ENERGY in the Borders - be it renewable, the conservation of or management of it - will in future be the responsibility of the Borders Energy Agency, a new charity organisation.
The case for establishing the Borders Energy Agency was put to Scottish Borders councillors yesterday (Wednesday), who were told that the region is aiming to be a leader in sustainable energy. And the first step towards this is to create a one-stop shop for individuals, businesses, schools and community groups providing advice, information, education and training and support on all energy matters, while at the same time promoting renewable energy and energy conservation.
Both the UK and Scottish Governments are committed to developing a low carbon economy, and SBC’s chief executive Tracey Logan and their director of environment Rob Dickson support the idea of the region becoming a market leader.
In a report to councillors they said: “The Scottish Borders cannot delay in preparing for the inevitable move towards less carbon intensive activity, and must position itself to take advantage of this as an early adopter.”
Their vision is that: renewable energy businesses will locate themselves in the region; while others will be attracted to move here because all electricity is generated from renewable sources; a re-skilled workforce will have better job opportunities; and the low carbon energy produced by wind, hydro, ground source, waste and solar will all be done so without damaging the landscape.
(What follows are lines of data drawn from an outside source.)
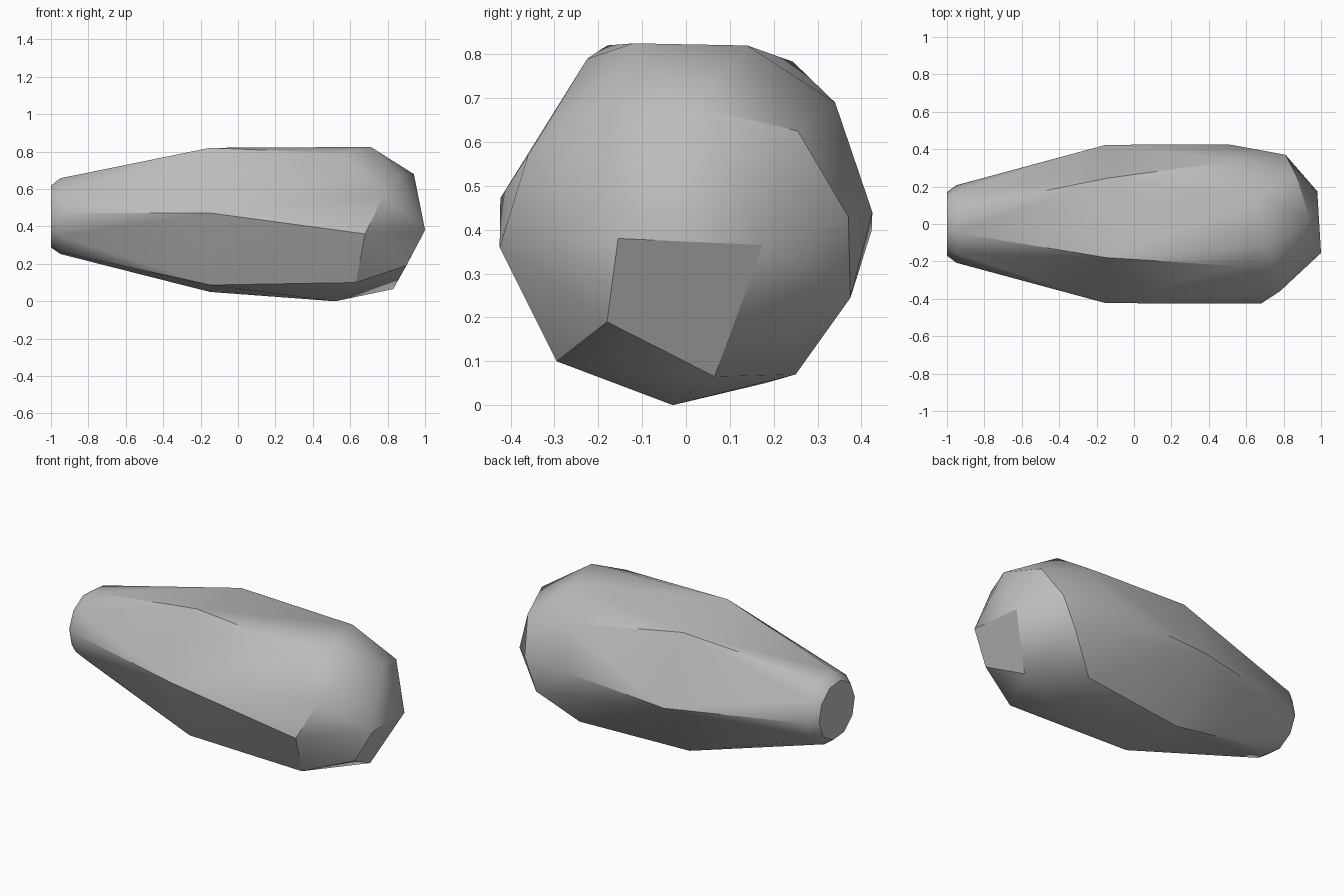
import bpy, bmesh, math

cube = bpy.data.objects.get("Cube")
if cube:
    bpy.data.objects.remove(cube)

# Plain grey stone
stone_grey = bpy.data.materials.new("stone_grey")
stone_grey.use_nodes = True
colour = (0.5, 0.5, 0.5, 1)
stone_grey.diffuse_color = colour
stone_grey.node_tree.nodes["Principled BSDF"].inputs["Base Color"].default_value = colour


def ring(x, z, radius, sides):
    """Regular cross-section around the long axis."""
    start = math.radians(-5)
    return [(x, radius * math.cos(start + math.tau * i / sides),
             z + radius * math.sin(start + math.tau * i / sides))
            for i in range(sides)]


# Narrow bevelled tip and hexagonal body
points = ring(-1, 0.453, 0.17, 10) + ring(-0.95, 0.455, 0.208, 10)
points += ring(-0.15, 0.435, 0.425, 6)

# Chipped shoulder around the broad end
points += [
    (0.68, -0.425, 0.36), (0.56, -0.225, 0.79), (0.71, -0.12, 0.825),
    (0.66, 0.14, 0.82), (0.55, 0.34, 0.69), (0.51, 0.425, 0.44),
    (0.53, 0.25, 0.07), (0.52, -0.03, 0), (0.63, -0.295, 0.1),
]

# Blunt faceted nose
points += [
    (0.78, -0.36, 0.57), (0.86, -0.18, 0.68), (0.94, 0.02, 0.68),
    (0.87, 0.255, 0.625), (0.81, 0.37, 0.43), (0.73, 0.375, 0.245),
    (0.83, 0.065, 0.065), (0.9, -0.18, 0.19), (1, -0.155, 0.38),
    (0.98, 0.175, 0.365),
]

# Wrap the sections in one closed faceted skin
bm = bmesh.new()
for p in points:
    bm.verts.new(p)
hull = bmesh.ops.convex_hull(bm, input=bm.verts)
loose = [v for v in bm.verts if not v.link_faces]
bmesh.ops.delete(bm, geom=loose, context='VERTS')
bmesh.ops.dissolve_limit(bm, angle_limit=math.radians(1),
                         verts=bm.verts, edges=bm.edges)
bmesh.ops.recalc_face_normals(bm, faces=bm.faces)

mesh = bpy.data.meshes.new("tapered_stone")
bm.to_mesh(mesh)
bm.free()
mesh.materials.append(stone_grey)
stone = bpy.data.objects.new("tapered_stone", mesh)
bpy.context.collection.objects.link(stone)

# Smooth the shallow facets and keep the hard ridges
bpy.ops.object.select_all(action='DESELECT')
stone.select_set(True)
bpy.context.view_layer.objects.active = stone
bpy.ops.object.shade_smooth_by_angle(angle=math.radians(30))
The expectation is that local communities will become more self sufficient and sustainable.
“The establishment of a Borders Energy Agency will support a range of council objectives, and it is intended that although the organisation will be wholly independent, it is important that the council should recognise, support and empower the Borders Energy Agency,” added Ms Logan and Rob Dickson.
“There are specific service areas which could in future be delivered jointly, including: fuel poverty/home energy advice; carbon reduction advice to communities; energy management advice on public buildings.”
Success of the agency will be judged by: the number of local companies entering the renewables market; the number of new jobs created, the training opportunities provided; the number of projects supported; the number of renewable installations; the number of individuals,businesses and community groups given advice; the number of education visits and events undertaken; and carbon reduction.
Funding of the Borders Energy Agency is yet to be finalised but the council is already talking to the main energy companies who operate wind farms in the region and asking for them to contribute funding in the same way that they do for communities - by providing funding for the period of the typical lifespan of a wind installation which is 25 years.
And there is an expectation that BEA will take a role in helping to ensure that more equitable arrangements are agreed between communities and wind farm developers.
Talks have also taken place with two banks specialising in renewables funding, plus national and local agencies and bids are also likely to be made to the Climate Challenge Fund and various EU programmes to help fund the agency. The BEA will also earn income from the services it will provide to business and fees from conducting energy audits, providing training, acting as an agent for other organisations.
The business plan for BEA concludes: “The drive towards a low carbon economy, renewable energy and energy conservation is certain to continue and BEA should prove to be a model which can be transferred to other areas across the country and to similar agencies across Europe and beyond.
“Development will necessarily be linked to the amount of funding available.